Consumer card spending grew 3.9% year-on-year in November, according to Barclaycard, with spending slightly higher than in October (3.5%), but well below the 9.6% rise in consumer price inflation as consumers to tighten purse strings amid rising living costs and higher energy bills.

Spending on essential items grew 7.1% – an increase on last month’s growth of 5.7%. This was mostly driven by the largest uplift in supermarket shopping (6.5%) since February 2021, as well as the highest rise in spending at food & drink specialist stores (1.1%) since December 2021.

These increases were likely caused by surging food prices, as well as the quarter of people (26%) who say they have been stocking up on Christmas items earlier this year to help spread the cost.

Supply chain issues are also influencing grocery shopping habits, as two fifths (40%) of consumers report being concerned about products running out of stock earlier than usual. Some 69% of these shoppers say they’re worried about shortages of household essentials such as eggs, likely due to the recent avian flu outbreak, while 48% expect to find it difficult to source Christmas meat such as turkey and ham.

Spending on non-essential items grew 2.3% in November, though this was slightly less than last month (2.5%) and significantly lower than in November 2021 (22.9%), as the rising cost of living led consumers to make more considered choices about their discretionary purchases.

Clothing and department stores slipped further into decline in, falling -3.0% and

-1.5% respectively, compared to -0.5% and -1.0% in October.

Bars, pubs & clubs, however, saw higher year-on-year growth (4.1%) than in October (1.7%) – perhaps due to gatherings to watch major sporting events.

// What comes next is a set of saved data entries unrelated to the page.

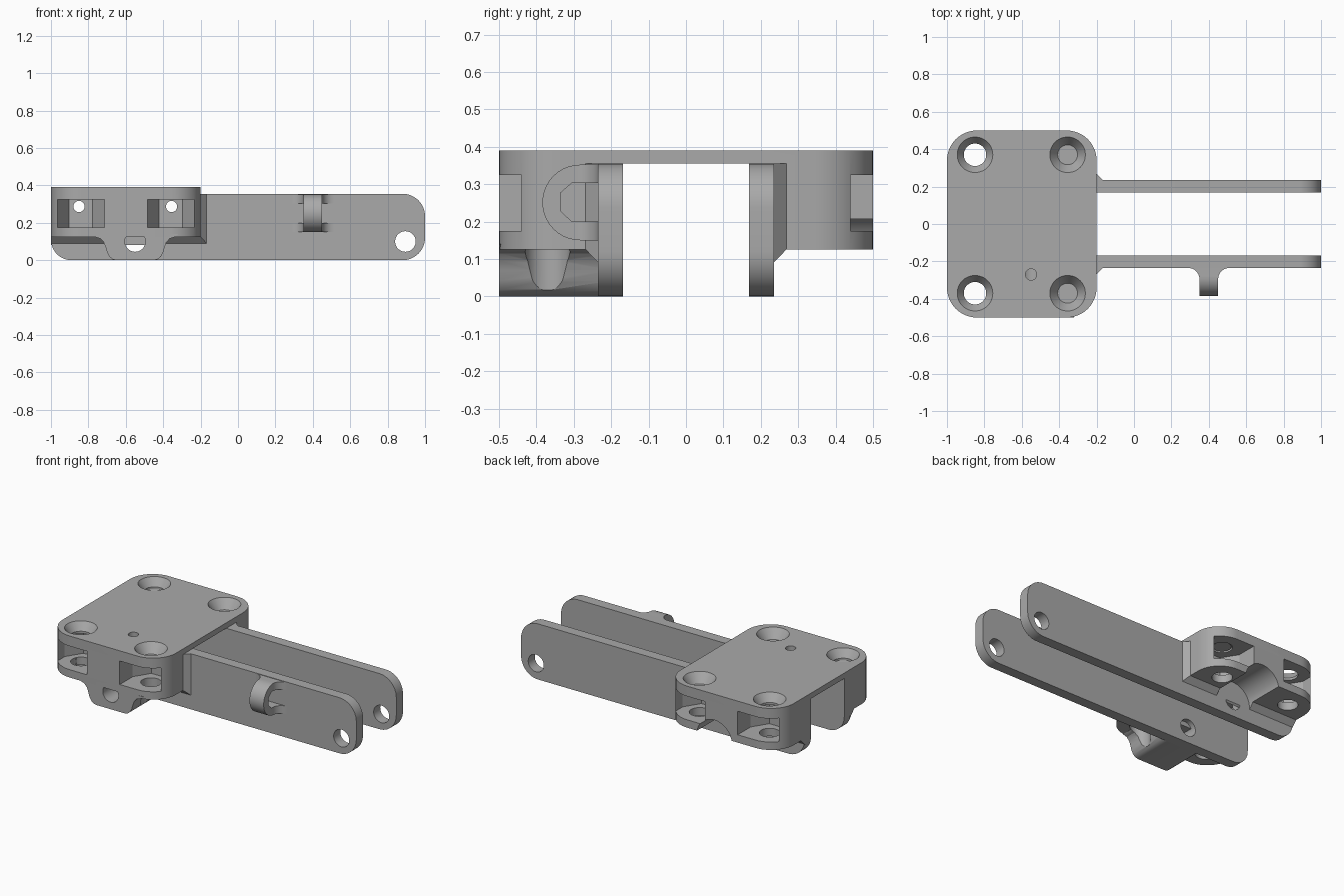
import bpy, bmesh
from math import sin, cos, pi, radians
from mathutils import Matrix

if "Cube" in bpy.data.objects:
    bpy.data.objects.remove(bpy.data.objects["Cube"], do_unlink=True)

grey = bpy.data.materials.new("plain grey")
grey.use_nodes = True
COLOUR = (0.4, 0.4, 0.4, 1)
grey.diffuse_color = COLOUR
grey.node_tree.nodes["Principled BSDF"].inputs["Base Color"].default_value = COLOUR


def make(name, bm):
    bmesh.ops.recalc_face_normals(bm, faces=bm.faces)
    mesh = bpy.data.meshes.new(name)
    bm.to_mesh(mesh)
    bm.free()
    mesh.materials.append(grey)
    ob = bpy.data.objects.new(name, mesh)
    bpy.context.collection.objects.link(ob)
    return ob


def prism(name, pts, axis, a, b):
    """Extrude a 2D outline along an axis from a to b."""
    place = {"x": lambda u, v, w: (w, u, v),
             "y": lambda u, v, w: (u, w, v),
             "z": lambda u, v, w: (u, v, w)}[axis]
    bm = bmesh.new()
    low = [bm.verts.new(place(u, v, a)) for u, v in pts]
    high = [bm.verts.new(place(u, v, b)) for u, v in pts]
    bm.faces.new(low)
    bm.faces.new(high)
    for i in range(len(pts)):
        j = (i + 1) % len(pts)
        bm.faces.new((low[i], low[j], high[j], high[i]))
    return make(name, bm)


def arc(cx, cy, r, start, end, n=12):
    return [(cx + r * cos(radians(start + (end - start) * i / n)),
             cy + r * sin(radians(start + (end - start) * i / n))) for i in range(n + 1)]


def rod(axis, u, v, r, a, b):
    return prism("cutter", arc(u, v, r, 0, 352.5, 47), axis, a, b)


def rect(u0, v0, u1, v1):
    return [(u0, v0), (u1, v0), (u1, v1), (u0, v1)]


def cut(targets, cutter, operation="DIFFERENCE"):
    """Apply one cutter to several parts, then remove it."""
    for ob in targets:
        mod = ob.modifiers.new("cut", "BOOLEAN")
        mod.operation = operation
        mod.solver = "EXACT"
        mod.object = cutter
        bpy.context.view_layer.update()
        dg = bpy.context.evaluated_depsgraph_get()
        mesh = bpy.data.meshes.new_from_object(ob.evaluated_get(dg))
        ob.modifiers.clear()
        ob.data = mesh
    bpy.data.objects.remove(cutter, do_unlink=True)


IN, OUT = 0.168, 0.235          # inner and outer faces of the arms
TOP, UNDER, BASE = 0.39, 0.355, 0.125
PIVOT = (-0.55, 0.1)

# Mounting body: rounded block with an open channel underneath
outline = (arc(-0.36, 0.34, 0.16, 0, 90) + arc(-0.84, 0.34, 0.16, 90, 180)
           + arc(-0.84, -0.34, 0.16, 180, 270) + arc(-0.36, -0.34, 0.16, 270, 360))
body = prism("mounting_body", outline, "z", BASE, TOP)
cut([body], prism("cutter", rect(-0.2, 0, 0.2, UNDER), "x", -1.2, 0))

# Two long arms with rounded ends
arm_outline = (arc(0.88, UNDER - 0.12, 0.12, 90, 0) + arc(0.88, 0.12, 0.12, 0, -90)
               + arc(-0.89, 0.11, 0.11, 270, 180) + [(-1, UNDER)])
arms, gussets = [], []
for side, label in ((1, "back"), (-1, "front")):
    arm = prism(label + "_arm", arm_outline, "y", side * IN, side * OUT)
    arms.append(arm)

    # Chamfered gusset joining arm and body
    bm = bmesh.new()
    for y, x1, z0 in ((OUT - 0.01, -0.158, 0.08), (OUT + 0.033, -0.2, BASE)):
        for x in (-1, x1):
            for z in (z0, UNDER):
                bm.verts.new((x, side * y, z))
    bmesh.ops.convex_hull(bm, input=bm.verts)
    gussets.append(make(label + "_gusset", bm))

# Pivot boss under the front half
half = [(0.23, 0.14), (0.21, 0.123), (0.185, 0.115), (0.167, 0.095), (0.158, 0.07),
        (0.15, 0.042), (0.137, 0.018), (0.12, 0.005), (0.1, 0)]
boss_outline = ([(PIVOT[0] - x, z) for x, z in half]
                + [(PIVOT[0] + x, z) for x, z in reversed(half)])
boss = prism("pivot_boss", boss_outline, "y", -0.5, -0.2)

# Hook on the front arm: side profile trimmed by a flared plan shape
hook = prism("cable_hook", [(-0.2, 0.15), (-0.2, 0.352)]
             + arc(-0.283, 0.251, 0.101, 90, 270, 20), "x", 0.25, 0.55)
cut([hook], prism("cutter", [(-OUT, 0.2), (-0.305, 0.2), (-0.335, 0.228), (-0.335, 0.277),
                             (-0.305, 0.303), (-OUT, 0.303)], "x", 0.2, 0.6))
plan = ([(0.29, -0.19)] + arc(0.29, -0.295, 0.06, 90, 0) + [(0.35, -0.4), (0.45, -0.4)]
        + arc(0.51, -0.295, 0.06, 180, 90) + [(0.51, -0.19)])
cut([hook], prism("cutter", plan, "z", 0.1, 0.4), "INTERSECT")

# Clearance notch under the back half
cut([body, gussets[0]], rod("y", *PIVOT, 0.125, OUT, 0.6))

# Pivot holes, end holes and the small oil hole
cut(arms + [boss, gussets[1]], rod("y", *PIVOT, 0.055, -0.6, 0.6))
cut(arms, rod("y", 0.895, 0.1, 0.055, -0.6, 0.6))
cut([body, boss, gussets[1]], rod("z", -0.55, -0.27, 0.03, 0.1, 0.5))

# Screw holes with countersinks, nut pockets and pin holes
for x in (-0.85, -0.355):
    for side in (1, -1):
        y = side * 0.37
        cut([body, boss], rod("z", x, y, 0.06, -0.1, 0.5))
        bm = bmesh.new()
        bmesh.ops.create_cone(bm, cap_ends=True, segments=48, radius1=0.053, radius2=0.102,
                              depth=0.07, matrix=Matrix.Translation((x, y, 0.365)))
        cut([body], make("cutter", bm))
        px = x + (0.01 if x < -0.6 else -0.005)
        pocket = [(px - 0.125, side * 0.6), (px - 0.125, y), (px - 0.0625, side * 0.27),
                  (px + 0.0625, side * 0.27), (px + 0.125, y), (px + 0.125, side * 0.6)]
        cut([body], prism("cutter", pocket, "z", 0.175, 0.325))
    cut([body] + arms + gussets, rod("y", x, 0.287, 0.03, -0.6, 0.6))

# Smooth curved walls, keep edges crisp
bpy.ops.object.select_all(action="DESELECT")
parts = [body, boss, hook] + arms + gussets
for ob in parts:
    ob.select_set(True)
bpy.context.view_layer.objects.active = body
bpy.ops.object.shade_smooth_by_angle(angle=radians(28))
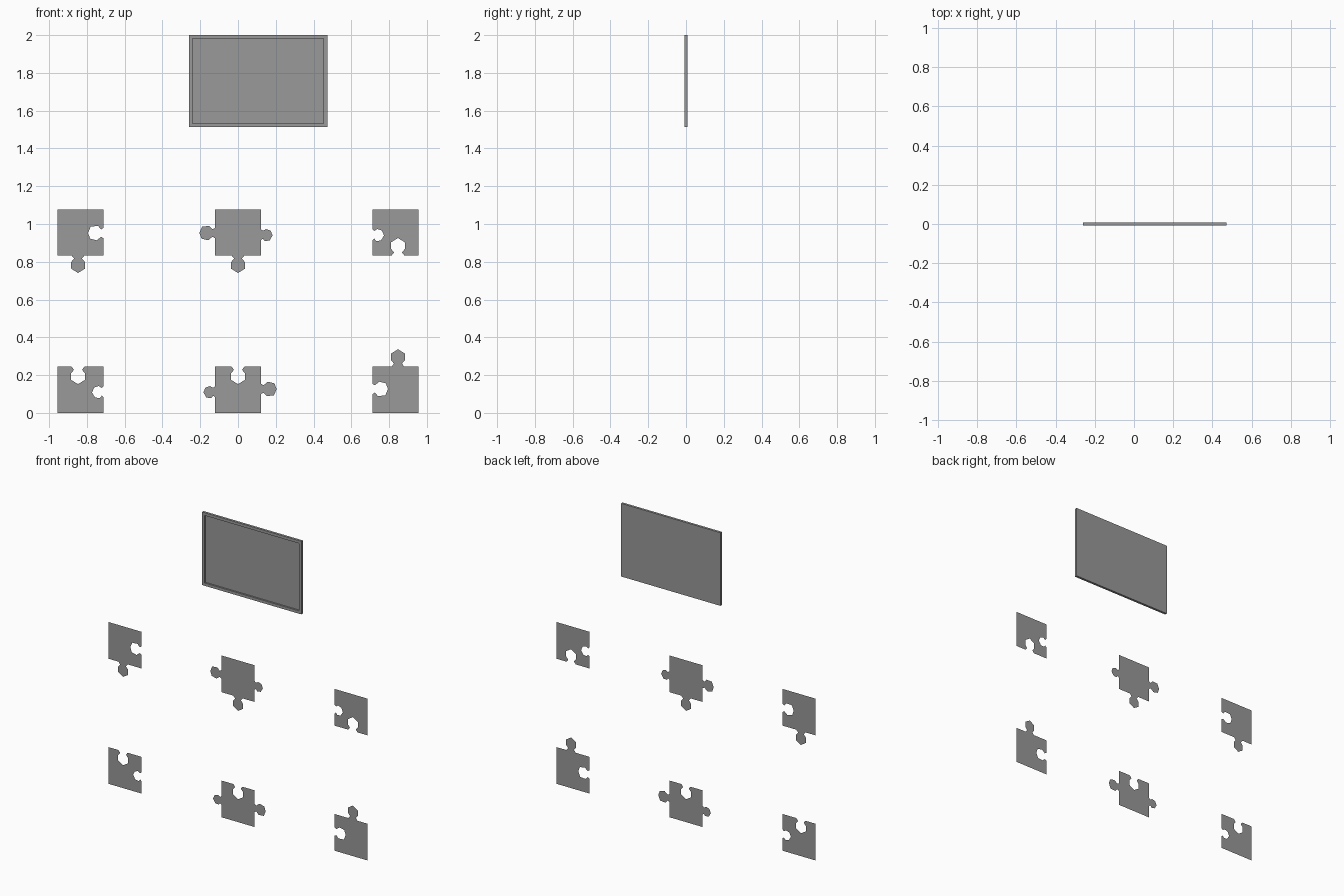
import bpy, bmesh

if "Cube" in bpy.data.objects:
    bpy.data.objects.remove(bpy.data.objects["Cube"])

S = 0.2445                     # side of one puzzle square
H = S / 2
COLS = (-0.834, 0.0, 0.834)    # piece centres across
ROWS = (H, 0.9555)             # piece centres up

# Tab outlines: (distance along the seam, distance out of the seam)
BIG = [(-.034, 0), (-.021, .016), (-.036, .034), (-.036, .070), (0, .0925),
       (.036, .070), (.036, .034), (.021, .016), (.034, 0)]
LONG = [(-.028, 0), (-.020, .013), (-.039, .036), (-.030, .071), (0, .082),
        (.034, .068), (.037, .029), (.019, .013), (.027, 0)]
SHORT = [(-.027, 0), (-.019, .010), (-.032, .019), (-.029, .045), (-.002, .061),
         (.024, .050), (.032, .026), (.022, .010), (.031, 0)]

grey = bpy.data.materials.new("dark_grey")
grey.diffuse_color = (0.32, 0.32, 0.32, 1)
grey.use_nodes = True
grey.node_tree.nodes["Principled BSDF"].inputs["Base Color"].default_value = grey.diffuse_color


def seam(tab, shift, side, flip=False):
    pts = [(a, d * side) for a, d in tab]
    if flip:
        pts = [(-a, d) for a, d in reversed(pts)]
    return [(a + shift, d) for a, d in pts]


# Seams shared by neighbouring pieces, always listed left-to-right or bottom-to-top
upright = {(0, 0): seam(SHORT, -.012, -1), (0, 1): seam(LONG, .004, 1, True),
           (1, 0): seam(LONG, -.003, -1), (1, 1): seam(SHORT, -.014, 1)}
level = [seam(BIG, -.013, -1), seam(BIG, 0, -1), seam(BIG, .013, 1)]


def add_object(name, bm):
    mesh = bpy.data.meshes.new(name)
    bm.to_mesh(mesh)
    bm.free()
    mesh.materials.append(grey)
    ob = bpy.data.objects.new(name, mesh)
    bpy.context.collection.objects.link(ob)


# Six flat puzzle pieces
for r, cz in enumerate(ROWS):
    for c, cx in enumerate(COLS):
        bottom = level[c] if r == 1 else []
        top = level[c] if r == 0 else []
        left = upright.get((r, c - 1), [])
        right = upright.get((r, c), [])
        pts = [(-H, -H)] + [(a, -H + d) for a, d in bottom]
        pts += [(H, -H)] + [(H + d, a) for a, d in right]
        pts += [(H, H)] + [(a, H + d) for a, d in reversed(top)]
        pts += [(-H, H)] + [(-H + d, a) for a, d in reversed(left)]
        bm = bmesh.new()
        bm.faces.new([bm.verts.new((cx + x, 0, cz + z)) for x, z in pts])
        bm.normal_update()
        bmesh.ops.triangulate(bm, faces=bm.faces[:])
        add_object(f"puzzle_piece_{'lower' if r == 0 else 'upper'}_{c + 1}", bm)

# Tray with a raised rim around a recessed front
bm = bmesh.new()
bmesh.ops.create_cube(bm, size=1)
for v in bm.verts:
    v.co = (0.1065 + v.co.x * 0.732, v.co.y * 0.016, 2 - 0.2435 + v.co.z * 0.487)
bm.normal_update()
front = [f for f in bm.faces if f.normal.y < -0.9]
bmesh.ops.inset_region(bm, faces=front, thickness=0.019, use_even_offset=True)
region = bmesh.ops.extrude_face_region(bm, geom=front)["geom"]
bmesh.ops.translate(bm, verts=[g for g in region if isinstance(g, bmesh.types.BMVert)],
                    vec=(0, 0.011, 0))
bmesh.ops.delete(bm, geom=[f for f in front if f.is_valid], context='FACES')
bmesh.ops.recalc_face_normals(bm, faces=bm.faces[:])
add_object("puzzle_tray", bm)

Brits’ confidence in their household finances and ability to live within their means each month has seen a small dip, falling from 60% and 67% in October to 57% and 64% respectively in November. However, optimism in the UK economy has risen marginally over the same period – perhaps in response to the Autumn Statement – from 15% to 18%.

Esme Harwood, Director at Barclaycard, said: “As inflation and energy bills rise, Brits feel increasingly concerned about their already- squeezed personal finances. Cut-backs are affecting non-essential spending on clothing, department stores and restaurants. Many Brits intend to reduce festive spending on presents and parties in an effort to save money.

“Bars, pubs & clubs are bucking the trend – they enjoyed a strong early November thanks to the rugby, cricket and Formula 1. There’s a good chance this growth will continue as football fans gather to watch the later stages of the World Cup.”

On the markets this morning, the FTSE 100 has edged back 0.1% to 7,561.3pts.

Risers include McBride, up 6.8% to 21.9p, Marston’s, up 1.8% to 39.4p and Cranswick, up 1.8% to 3,194p.

Fallers include Deliveroo, down 2.4% to 89.9p, Kerry Group, down 2.1% to €89.08 and Glanbia, down 1.6% to €11.37.

Yesterday in the City

The FTSE 100 started the week rising 0.2% to 7,567.5pts.

Risers included AG Barr, up 6.5% to 538p after its purchase of Boost energy drinks for a deal worth up to £32m.

Other risers included Kerry Group, up 2.3% to 91p, Pets at Home, up 2.1% to 277.4p, Devro, up 1.6% to 309p, Haleon, up 1.2% to 295p, Compass Group, up 1.1% to 1,896p and Greencore, up 0.8% to 65.5p.

Fallers included FeverTree, down 4% to 1,143p, Virgin Wines, down 2.8% to 69.5p, McBride, down 2.4% to 20.5p, Just Eat, down 2.4% to 1,905.2p, Deliveroo, down 2.3% to 92.2p and Naked Wines, down 2.1% to 95p.